Each line from the first entry to the line with "bmesh.ops.create_cube(bm, size=1.0, matrix=place)", both included, is to be returned unchanged, with any pictures dropped.

::: SUPPLIED MATERIAL :::

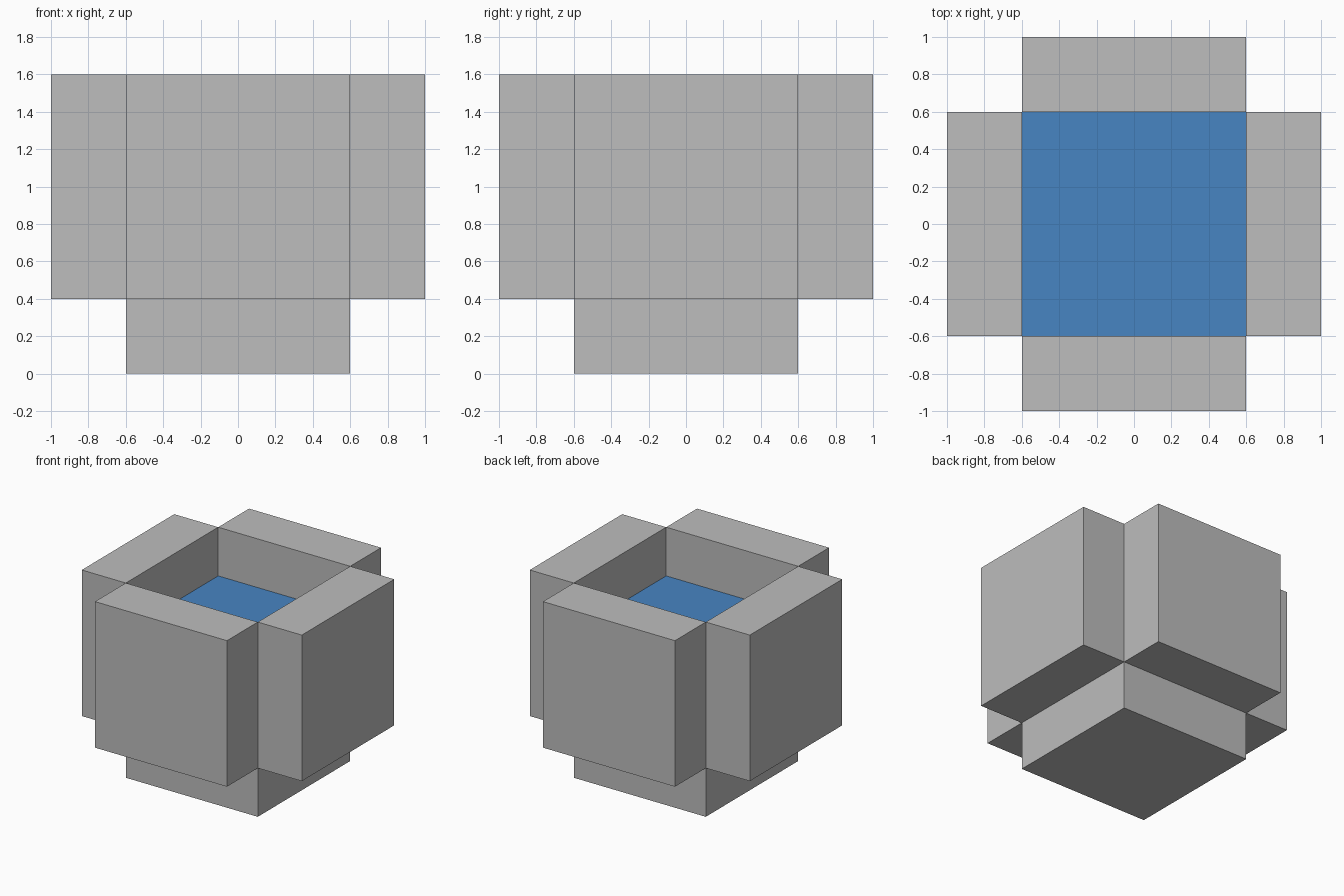
import bpy
import bmesh
import math
from mathutils import Matrix, Vector

cube = bpy.data.objects.get("Cube")
if cube:
    bpy.data.objects.remove(cube, do_unlink=True)


def material(name, rgb):
    mat = bpy.data.materials.new(name)
    mat.use_nodes = True
    colour = (*rgb, 1.0)
    mat.diffuse_color = colour
    mat.node_tree.nodes["Principled BSDF"].inputs["Base Color"].default_value = colour
    return mat


def block(name, size, centre, mat, turn=0.0):
    """Box of the given size, turned about the z axis through the origin."""
    bm = bmesh.new()
    place = (Matrix.Rotation(turn, 4, "Z") @ Matrix.Translation(centre)
             @ Matrix.Diagonal((*size, 1.0)))
    bmesh.ops.create_cube(bm, size=1.0, matrix=place)
    mesh = bpy.data.meshes.new(name)
    bm.to_mesh(mesh)
    bm.free()
    mesh.materials.append(mat)
    obj = bpy.data.objects.new(name, mesh)
    bpy.context.collection.objects.link(obj)
    return obj


stone = material("stone grey", (0.51, 0.51, 0.51))
blue = material("water blue", (0.064, 0.235, 0.54))

WIDTH = 1.2        # inner width, also the wall length and height
THICK = 0.4        # wall and base thickness
WATER_TOP = 1.2

# Base slab
block("base", (WIDTH, WIDTH, THICK), Vector((0, 0, THICK / 2)), stone)

# Four walls standing outside the base, corners left open
for i, side in enumerate(("front", "left", "back", "right")):
    block(side + "_wall", (WIDTH, THICK, WIDTH),
          Vector((0, -(WIDTH + THICK) / 2, THICK + WIDTH / 2)),
          stone, i * math.pi / 2)

# Water filling the basin
block("water", (WIDTH, WIDTH, WATER_TOP - THICK),
      Vector((0, 0, (WATER_TOP + THICK) / 2)), blue)
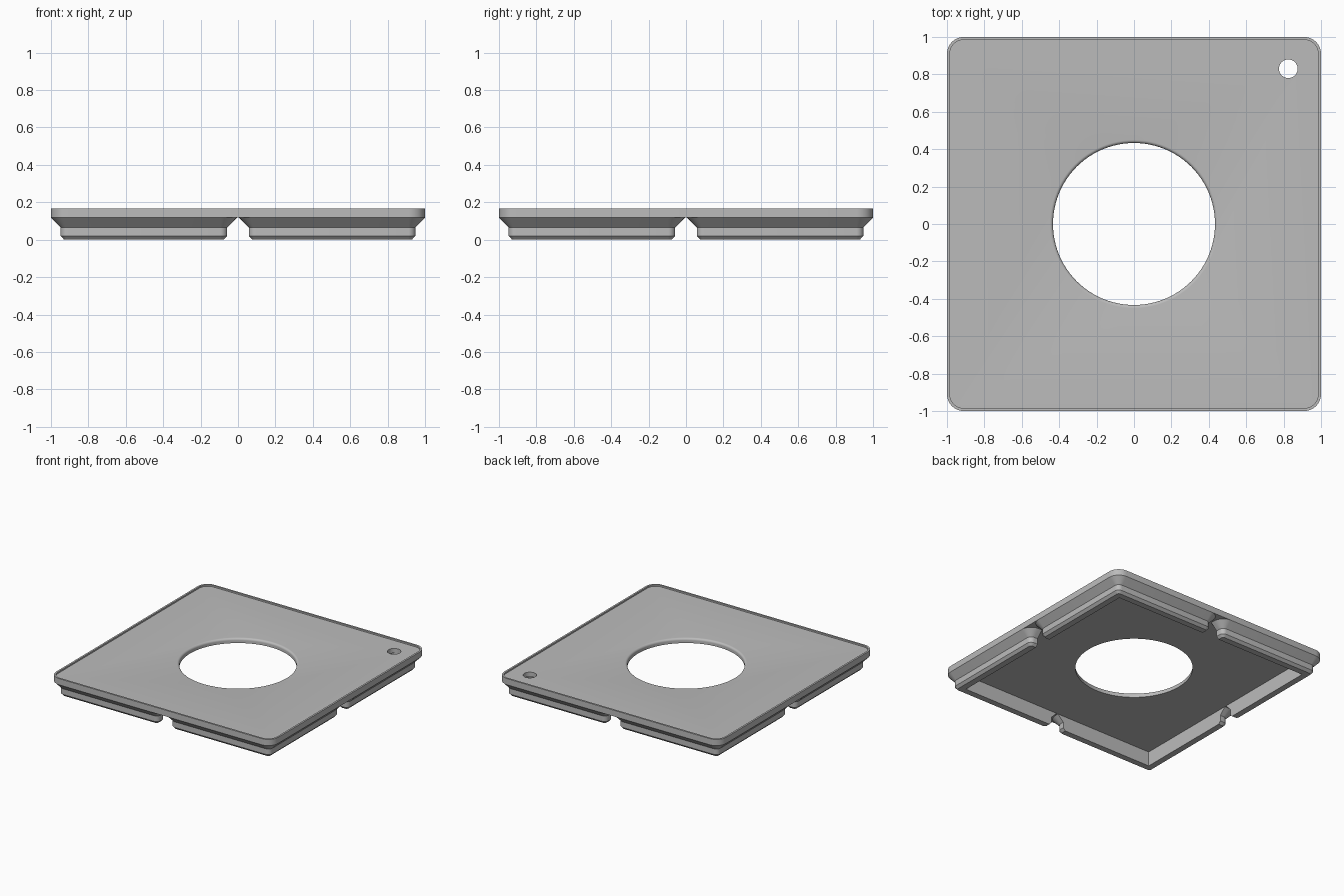
import bpy, bmesh, math
from mathutils import Vector

if "Cube" in bpy.data.objects:
    bpy.data.objects.remove(bpy.data.objects["Cube"])

grey = bpy.data.materials.new("light_grey")
grey.diffuse_color = (0.5, 0.5, 0.5, 1)
grey.use_nodes = True
grey.node_tree.nodes["Principled BSDF"].inputs["Base Color"].default_value = grey.diffuse_color


def rounded_square(half, radius, z, centre, steps=8):
    """Ring of points around a square with rounded corners."""
    pts = []
    for k, (sx, sy) in enumerate([(1, 1), (-1, 1), (-1, -1), (1, -1)]):
        for i in range(steps + 1):
            a = math.pi / 2 * (k + i / steps)
            pts.append((centre + sx * (half - radius) + radius * math.cos(a),
                        centre + sy * (half - radius) + radius * math.sin(a), z))
    return pts


def circle(radius, z, cx, cy, n):
    return [(cx + radius * math.cos(2 * math.pi * i / n),
             cy + radius * math.sin(2 * math.pi * i / n), z) for i in range(n)]


def loft(name, rings):
    """Closed solid through a stack of matching rings."""
    bm = bmesh.new()
    loops = [[bm.verts.new(p) for p in ring] for ring in rings]
    n = len(loops[0])
    for low, high in zip(loops, loops[1:]):
        for i in range(n):
            j = (i + 1) % n
            bm.faces.new((low[i], low[j], high[j], high[i]))
    bm.faces.new(loops[0][::-1])
    bm.faces.new(loops[-1])
    bmesh.ops.recalc_face_normals(bm, faces=bm.faces)
    mesh = bpy.data.meshes.new(name)
    bm.to_mesh(mesh)
    bm.free()
    mesh.materials.append(grey)
    obj = bpy.data.objects.new(name, mesh)
    bpy.context.collection.objects.link(obj)
    return obj


def select(obj):
    bpy.ops.object.select_all(action='DESELECT')
    obj.select_set(True)
    bpy.context.view_layer.objects.active = obj


def cut(obj, cutter):
    mod = obj.modifiers.new("cut", 'BOOLEAN')
    mod.operation, mod.solver, mod.object = 'DIFFERENCE', 'EXACT', cutter
    select(obj)
    bpy.ops.object.modifier_apply(modifier=mod.name)
    bpy.data.objects.remove(cutter)


UNDER, FLOOR, TOP = 0.118, 0.156, 0.168

# Top plate with a fine raised lip around its edge
plate = loft("top_plate", [rounded_square(h, r, z, 0) for h, r, z in [
    (1, 0.09, UNDER), (1, 0.09, TOP), (0.985, 0.075, TOP), (0.985, 0.075, FLOOR)]])

# Large central opening with a rounded upper edge
R, F = 0.433, 0.017
rings = [circle(R, 0.05, 0, 0, 96)]
for i in range(7):
    a = math.pi / 2 * i / 6
    rings.append(circle(R + F * (1 - math.cos(a)), FLOOR - F + F * math.sin(a), 0, 0, 96))
rings.append(circle(R + F, 0.3, 0, 0, 96))
cut(plate, loft("opening_cutter", rings))

# Small corner hole
cut(plate, loft("hole_cutter", [circle(0.05, z, 0.825, 0.83, 32) for z in (0.05, 0.3)]))

# Stepped foot wall of one quarter, hollowed by a sharp square
feet = loft("foot_walls", [rounded_square(h, r, z, 0.503) for h, r, z in [
    (0.4263, 0.019, 0), (0.4455, 0.038, 0.02), (0.4455, 0.038, 0.066), (0.497, 0.09, UNDER)]])
A = 0.88
cut(feet, loft("hollow_cutter", [[(-A, -A, z), (A, -A, z), (A, A, z), (-A, A, z)]
                                 for z in (-0.1, 0.2)]))

# Remove the hidden cap under the plate, then mirror to all four quarters
bm = bmesh.new()
bm.from_mesh(feet.data)
caps = [f for f in bm.faces if all(v.co.z > UNDER - 0.001 for v in f.verts)]
bmesh.ops.delete(bm, geom=caps, context='FACES')
bm.to_mesh(feet.data)
bm.free()
mirror = feet.modifiers.new("quarters", 'MIRROR')
mirror.use_axis = (True, True, False)
mirror.use_mirror_merge = False
select(feet)
bpy.ops.object.modifier_apply(modifier=mirror.name)

for obj in (plate, feet):
    select(obj)
    bpy.ops.object.shade_smooth_by_angle(angle=math.radians(30))
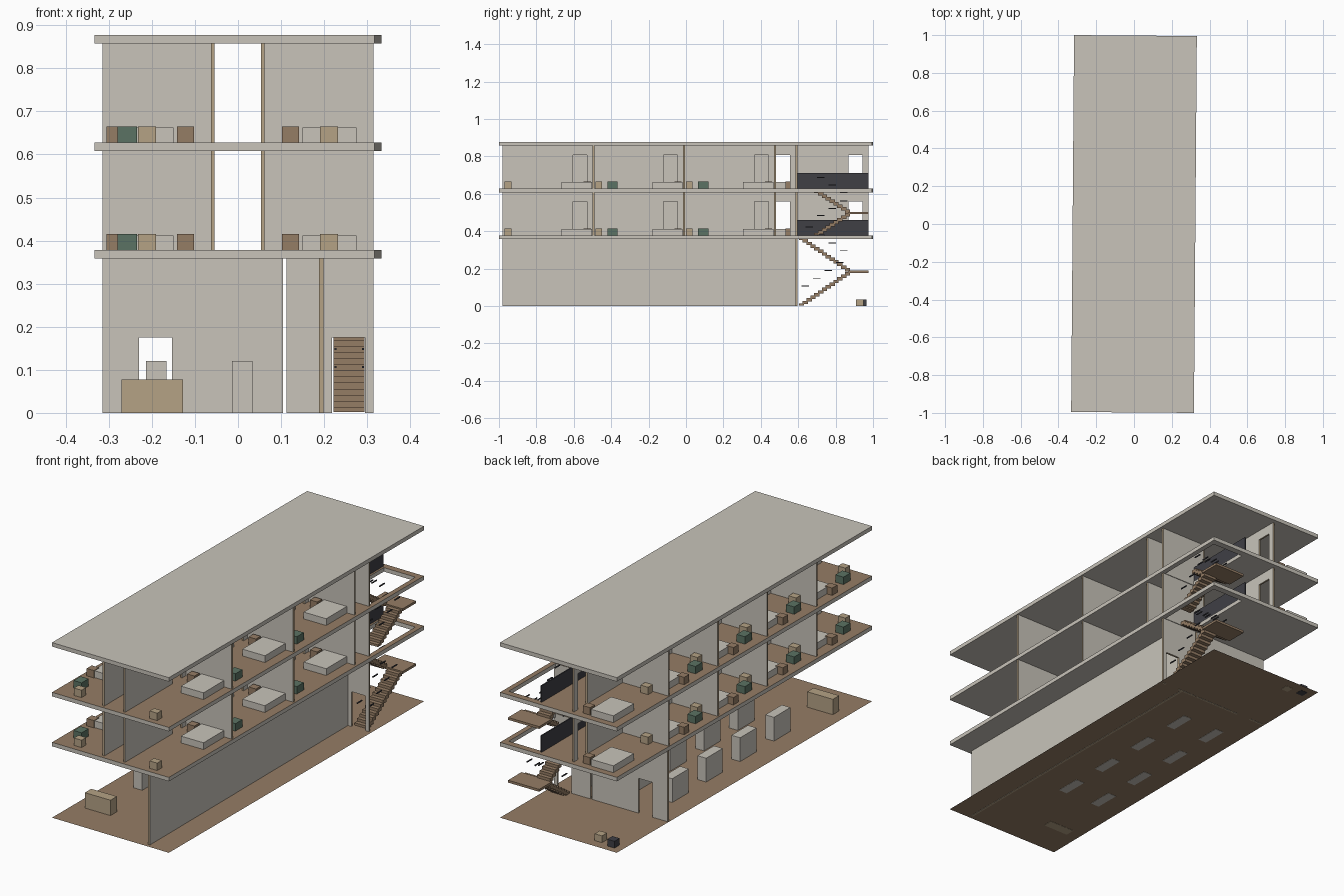
import bpy, bmesh
from mathutils import Matrix, Vector

if "Cube" in bpy.data.objects:
    bpy.data.objects.remove(bpy.data.objects["Cube"])


def material(name, rgb):
    m = bpy.data.materials.new(name)
    m.use_nodes = True
    m.diffuse_color = (*rgb, 1)
    m.node_tree.nodes["Principled BSDF"].inputs["Base Color"].default_value = (*rgb, 1)
    return m


PLASTER = material("pale plaster", (0.58, 0.55, 0.49))
WOOD = material("brown wood", (0.30, 0.205, 0.13))
TAN = material("tan wood", (0.46, 0.36, 0.235))
GREEN = material("muted green", (0.105, 0.17, 0.125))
DARK = material("dark metal", (0.05, 0.05, 0.06))


def finish(name, bm, mats, rule=None, turn=0):
    bmesh.ops.recalc_face_normals(bm, faces=bm.faces)
    if turn:
        bmesh.ops.rotate(bm, verts=bm.verts, cent=(0, 0, 0), matrix=Matrix.Rotation(turn, 3, 'Z'))
    if rule:
        for f in bm.faces:
            f.material_index = rule(f.normal)
    me = bpy.data.meshes.new(name)
    bm.to_mesh(me)
    bm.free()
    for m in mats:
        me.materials.append(m)
    ob = bpy.data.objects.new(name, me)
    bpy.context.collection.objects.link(ob)
    return ob


def add_box(bm, x0, x1, y0, y1, z0, z1):
    size = Matrix.Diagonal((x1 - x0, y1 - y0, z1 - z0, 1))
    mid = Matrix.Translation(((x0 + x1) / 2, (y0 + y1) / 2, (z0 + z1) / 2))
    bmesh.ops.create_cube(bm, size=1, matrix=mid @ size)


def box(name, mat, *bounds):
    bm = bmesh.new()
    add_box(bm, *bounds)
    return finish(name, bm, [mat])


def panel(name, axis, start, depth, u, v, holes=(), mats=(PLASTER, TAN), rule=None, turn=0):
    """Flat plate across an axis with rectangular openings (u0, u1, v0, v1)."""
    bm = bmesh.new()
    us = sorted({*u, *(h[0] for h in holes), *(h[1] for h in holes)})
    vs = sorted({*v, *(h[2] for h in holes), *(h[3] for h in holes)})

    def place(a, b):
        return {'x': (start, a, b), 'y': (a, start, b), 'z': (a, b, start)}[axis]

    grid = {(a, b): bm.verts.new(place(a, b)) for a in us for b in vs}
    for a0, a1 in zip(us, us[1:]):
        for b0, b1 in zip(vs, vs[1:]):
            ca, cb = (a0 + a1) / 2, (b0 + b1) / 2
            if not any(h[0] < ca < h[1] and h[2] < cb < h[3] for h in holes):
                bm.faces.new([grid[p] for p in ((a0, b0), (a1, b0), (a1, b1), (a0, b1))])
    out = bmesh.ops.extrude_face_region(bm, geom=bm.faces[:])
    shift = Vector([depth if axis == k else 0 for k in 'xyz'])
    bmesh.ops.translate(bm, vec=shift, verts=[g for g in out['geom'] if isinstance(g, bmesh.types.BMVert)])
    loose = [w for w in bm.verts if not w.link_faces]
    bmesh.ops.delete(bm, geom=loose, context='VERTS')
    k = 'xyz'.index(axis)
    return finish(name, bm, mats, rule or (lambda n: int(abs(n[k]) < 0.5)), turn)


# Slabs, very slightly turned against the walls
TURN = -0.0077
SX, SY, T = 0.325, 0.9975, 0.02
FLOORS = (0.378, 0.628)
ROOF = 0.877
WELL = (0.125, 0.3, 0.6, 0.965)
bm = bmesh.new()
bmesh.ops.create_grid(bm, x_segments=1, y_segments=1, size=1,
                      matrix=Matrix.Translation((0, 0, 0.001)) @ Matrix.Diagonal((SX, SY, 1, 1)))
finish("ground_floor", bm, [WOOD], turn=TURN)
for i, top in enumerate(FLOORS):
    panel(f"floor_slab_{i + 1}", 'z', top - T, T, (-SX, SX), (-SY, SY), [WELL],
          (PLASTER, WOOD), lambda n: int(n.z > 0.5), TURN)
panel("roof_slab", 'z', ROOF - T, T, (-SX, SX), (-SY, SY), rule=lambda n: 0, turn=TURN)

# Ground storey walls
G = FLOORS[0] - T
panel("ground_long_wall", 'x', 0.188, 0.011, (-0.98, 0.585), (0, G))
panel("ground_cross_wall", 'y', 0.585, 0.01, (-0.315, 0.105), (0, G), [(-0.23, -0.153, 0, 0.175)])
panel("ground_stair_wall", 'y', 0.585, 0.01, (0.113, 0.315), (0, G), [(0.218, 0.295, 0, 0.175)])

# Ground storey furniture
for x in (-0.19, 0.01):
    for k in range(4):
        y = -0.455 + 0.268 * k
        box("display_block", PLASTER, x - 0.024, x + 0.024, y - 0.065, y + 0.065, 0, 0.12)
box("reception_desk", TAN, -0.27, -0.128, -0.825, -0.775, 0, 0.078)
box("tan_stool", TAN, -0.2, -0.16, 0.91, 0.95, 0, 0.035)
box("dark_stool", DARK, -0.28, -0.24, 0.925, 0.965, 0, 0.035)


def room(side, y0, y1, z, lounge, cabinet):
    """Furniture of one room; side mirrors it across the corridor."""
    def put(name, mat, xa, xb, ya, yb, h):
        a, b = sorted((side * xa, side * xb))
        box(name, mat, a, b, ya, yb, z, z + h)
    put("bed", PLASTER, 0.15, 0.275, y1 - 0.17, y1 - 0.008, 0.034)
    put("nightstand", WOOD, 0.102, 0.142, y1 - 0.052, y1 - 0.014, 0.037)
    put("chair", TAN, 0.19, 0.232, y0 + 0.01, y0 + 0.046, 0.037)
    if lounge:
        put("armchair", GREEN, 0.235, 0.28, y0 + 0.075, y0 + 0.13, 0.037)
    if cabinet:
        put("cabinet", WOOD, 0.265, 0.305, y0 + 0.215, y0 + 0.255, 0.037)


# Upper storeys: corridor walls, room dividers, furniture, stairwell rail
LEFT = [-0.98 + 0.485 * k for k in range(4)]
RIGHT = [-0.975 + 0.39 * k for k in range(6)]
for z, top in zip(FLOORS, (FLOORS[1] - T, ROOF - T)):
    door = (z, z + 0.18)
    panel("left_corridor_wall", 'x', 0.053, 0.009, (-0.98, 0.59), (z, top),
          [(y - 0.11, y - 0.035, *door) for y in LEFT[1:]] + [(0.481, 0.556, *door)])
    panel("right_corridor_wall", 'x', -0.063, 0.009, (-0.98, 0.975), (z, top),
          [(y - 0.105, y - 0.03, *door) for y in RIGHT[1:]])
    for y in LEFT[1:] + [0.59]:
        panel("left_room_divider", 'y', y - 0.005, 0.01, (0.062, 0.315), (z, top))
    for y in RIGHT[1:-1]:
        panel("right_room_divider", 'y', y - 0.005, 0.01, (-0.315, -0.063), (z, top))
    for k in range(3):
        room(1, LEFT[k], LEFT[k + 1], z, k > 0, False)
    for k in range(5):
        room(-1, RIGHT[k], RIGHT[k + 1], z, k < 4, k < 4)
    box("stairwell_rail", DARK, 0.116, 0.122, 0.595, 0.975, z, z + 0.083)


def stair(base, top, steps):
    """Two flights with a half landing and broken handrail bars."""
    rise = (top - base) / (2 * steps + 1)
    run, turn_y = 0.0205, 0.87
    mid = base + (top - base) / 2
    bm, rails = bmesh.new(), bmesh.new()
    for k in range(steps):
        for x, y, z in ((0.222, turn_y - run * (steps - k), base + rise * (k + 1)),
                        (0.138, turn_y - run * (k + 1), mid + rise * (k + 1))):
            add_box(bm, x, x + 0.072, y, y + 0.028, max(z - 0.018, base + 0.002), z)
            if k % 3 == 1:
                for edge in (x + 0.002, x + 0.066):
                    add_box(rails, edge, edge + 0.005, y - 0.006, y + 0.034, z + 0.076, z + 0.081)
    add_box(bm, 0.13, 0.302, turn_y, 0.975, mid - 0.012, mid)
    finish("staircase", bm, [WOOD])
    finish("handrail_bars", rails, [DARK])


stair(0, FLOORS[0], 13)
stair(FLOORS[0], FLOORS[1], 9)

:::

### ANSWER TO THIS EXERCISE
import bpy
import bmesh
import math
from mathutils import Matrix, Vector

cube = bpy.data.objects.get("Cube")
if cube:
    bpy.data.objects.remove(cube, do_unlink=True)


def material(name, rgb):
    mat = bpy.data.materials.new(name)
    mat.use_nodes = True
    colour = (*rgb, 1.0)
    mat.diffuse_color = colour
    mat.node_tree.nodes["Principled BSDF"].inputs["Base Color"].default_value = colour
    return mat


def block(name, size, centre, mat, turn=0.0):
    """Box of the given size, turned about the z axis through the origin."""
    bm = bmesh.new()
    place = (Matrix.Rotation(turn, 4, "Z") @ Matrix.Translation(centre)
             @ Matrix.Diagonal((*size, 1.0)))
    bmesh.ops.create_cube(bm, size=1.0, matrix=place)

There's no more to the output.